Ashley is the elite of the elite in her company, but has no background in sales or business. She got her start during an online party a friend was hosting to share the nail system she now sells. Ashley wasn’t big on sales, but the barrier of entry was low and there was little risk. So, she signed up to have fun with it and ended up paying off medical bills, paying off credit cards, student loans, you name it. It wasn’t easy, but she doesn’t have a special sauce. Ashley has a powerful combination of consistency and zero fear of failure. That willingness to mess up allows her to take risks and find success through failure. Anyone can do that if they are willing to put in the work.
Ashley’s advice: you’re a salesperson before you start selling. When you find a product that you use and are passionate about, using social selling to maximize your efficacy comes easy. You don’t have to be good on social media — just be relatable. Be a human and people will respect that.

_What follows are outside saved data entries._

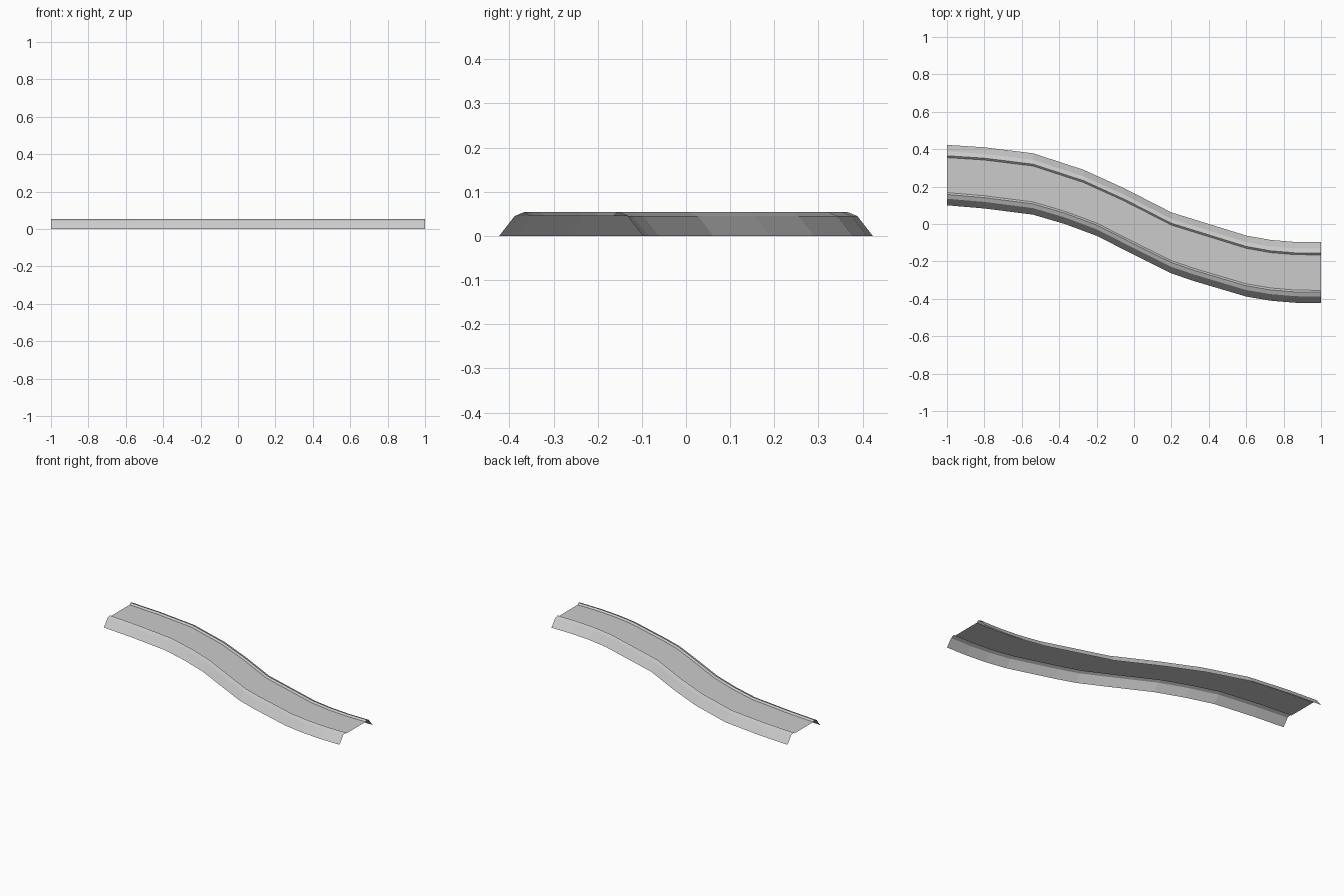
import bpy, bmesh

if "Cube" in bpy.data.objects:
    bpy.data.objects.remove(bpy.data.objects["Cube"])

# Plan outline of the two outer edges (x, y)
BACK = [(-1, .423), (-.8, .410), (-.54, .378), (-.27, .290), (-.05, .190), (.2, .062),
        (.4, 0), (.6, -.062), (.73, -.085), (.86, -.096), (1, -.097)]
FRONT = [(-1, .100), (-.8, .083), (-.54, .050), (-.37, 0), (-.2, -.063), (.05, -.190),
         (.2, -.264), (.32, -.305), (.6, -.388), (.73, -.410), (.86, -.421), (1, -.423)]

# Kerb and bank section: (distance in from outer edge, height)
SECTION = [(0, 0), (.035, .045), (.058, .0545), (.068, .045)]


def edge_y(path, x):
    for (x0, y0), (x1, y1) in zip(path, path[1:]):
        if x <= x1:
            return y0 + (y1 - y0) * (x - x0) / (x1 - x0)
    return path[-1][1]


def sheet(name, rows):
    """Skin neighbouring rows of points, facing up."""
    bm = bmesh.new()
    grid = [[bm.verts.new(p) for p in row] for row in rows]
    for a, b in zip(grid, grid[1:]):
        for i in range(len(a) - 1):
            f = bm.faces.new((a[i], a[i + 1], b[i + 1], b[i]))
            f.normal_update()
            if f.normal.z < 0:
                f.normal_flip()
    mesh = bpy.data.meshes.new(name)
    bm.to_mesh(mesh)
    bm.free()
    ob = bpy.data.objects.new(name, mesh)
    bpy.context.collection.objects.link(ob)


def strip(path, stations, sign, offset, z):
    return [(x, edge_y(path, x) + sign * offset, z) for x in stations]


stations = sorted({x for x, _ in BACK + FRONT})

# Kerbs with sloping banks
for name, path, sign in (("back_kerb", BACK, -1), ("front_kerb", FRONT, 1)):
    sheet(name, [strip(path, stations, sign, d, z) for d, z in SECTION])

# Road surface between the kerbs
d, z = SECTION[-1]
sheet("road_surface", [strip(FRONT, stations, 1, d, z), strip(BACK, stations, -1, d, z)])
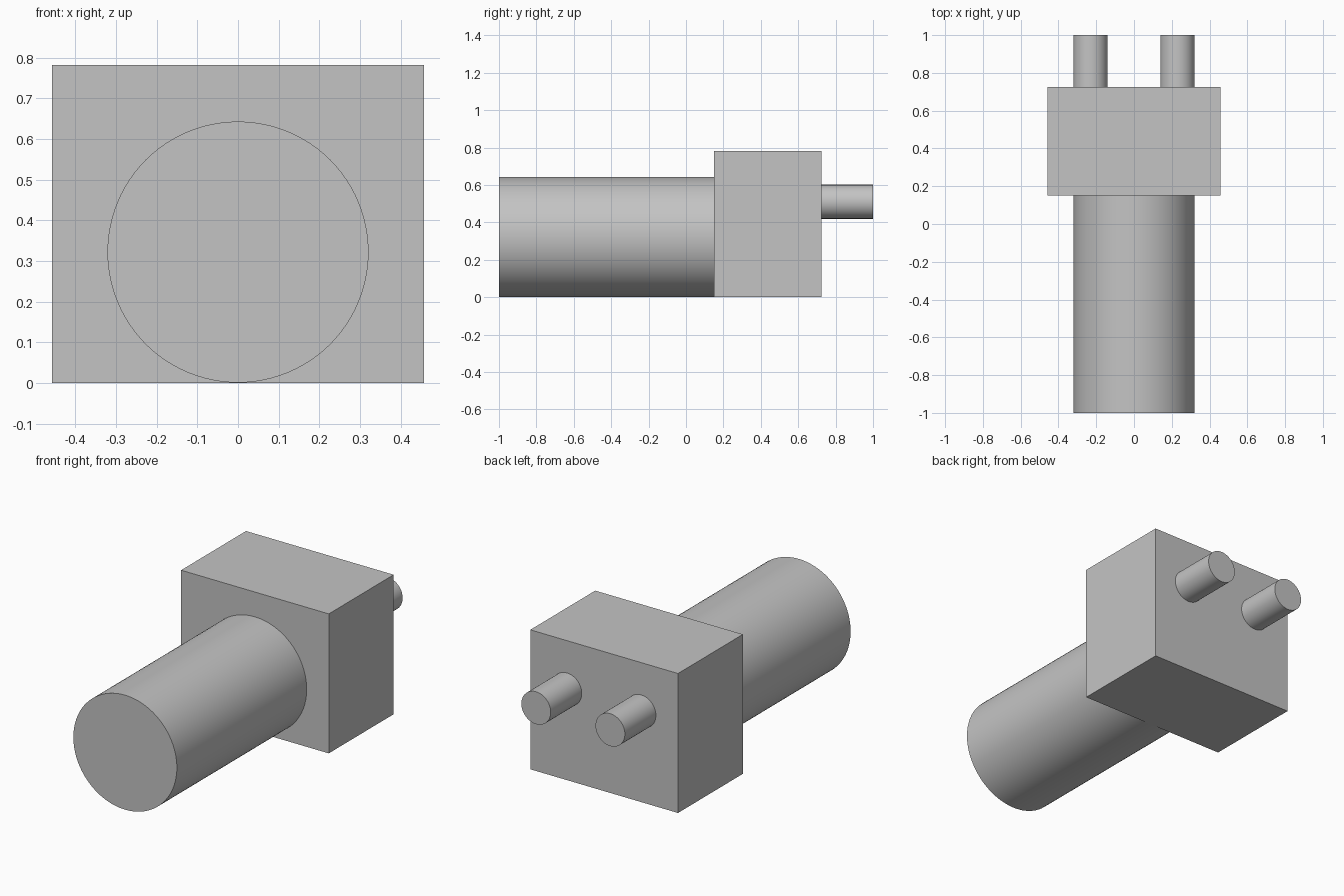
import bpy
import math

default = bpy.data.objects.get("Cube")
if default:
    bpy.data.objects.remove(default, do_unlink=True)

# Single plain grey material
grey = bpy.data.materials.new("plain_grey")
grey.use_nodes = True
colour = (0.55, 0.55, 0.55, 1)
grey.diffuse_color = colour
grey.node_tree.nodes["Principled BSDF"].inputs["Base Color"].default_value = colour


def rod(name, x, z, radius, y0, y1, sides):
    """Smooth cylinder lying along y from y0 to y1."""
    bpy.ops.mesh.primitive_cylinder_add(
        vertices=sides, radius=radius, depth=y1 - y0,
        location=(x, (y0 + y1) / 2, z), rotation=(math.pi / 2, 0, 0))
    obj = bpy.context.object
    obj.name = name
    obj.data.materials.append(grey)
    bpy.ops.object.shade_smooth_by_angle(angle=math.radians(30))


FRONT, BACK = 0.15, 0.725
WIDTH, HEIGHT = 0.916, 0.782

# Rectangular housing
bpy.ops.mesh.primitive_cube_add(size=1, location=(0, (FRONT + BACK) / 2, HEIGHT / 2))
housing = bpy.context.object
housing.name = "housing"
housing.scale = (WIDTH, BACK - FRONT, HEIGHT)
bpy.ops.object.transform_apply(location=False, rotation=False, scale=True)
housing.data.materials.append(grey)

# Large barrel at the front
rod("barrel", 0, 0.322, 0.321, -1, FRONT, 96)

# Pair of pipes at the back
for side, x in (("left", 0.23), ("right", -0.23)):
    rod(side + "_pipe", x, 0.51, 0.091, BACK, 1, 64)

Here’s the question: can direct sales be a lifelong opportunity for everybody? For Ashely, sales aren’t for everybody. But, for those who want to learn it, live it, and commit to it, it’s entirely achievable. So, how do we combat the stigma surrounding direct sales? The thing is, it requires an amount of relationship building and connection. It gets a bad rap when people aren’t authentic. Bring your real self to the table and you can avoid the heebie-jeebies. Getting leads in that space takes tact. Hosting parties where friend circles can join allow for natural, organic referrals to happen. By doing that, even if people aren’t interested, there’s a good chance they know someone. That way, you don’t have to creep into people’s inboxes. Don’t always try to sell to people–just be friends with them. Build trust first, it’s not rocket science! The point is, you have to long-game it. It’s not an instant gratification–set expectations that are realistic and allow you to grow into those goals.
The biggest reward Ashely found when she transitioned from the stability and safety that comes with a job in law enforcement is freedom. Ashley can sell flexibility and freedom–something many people crave now more than ever. Quality of life is more important than ever. You’re replaceable at work, but you’re the most important person in your home. It’s not worth losing important time with your family for that check when you can have both. What it takes is putting in the work, finding the time, and grinding out what you need to do to become not just a salesperson, but a sales leader.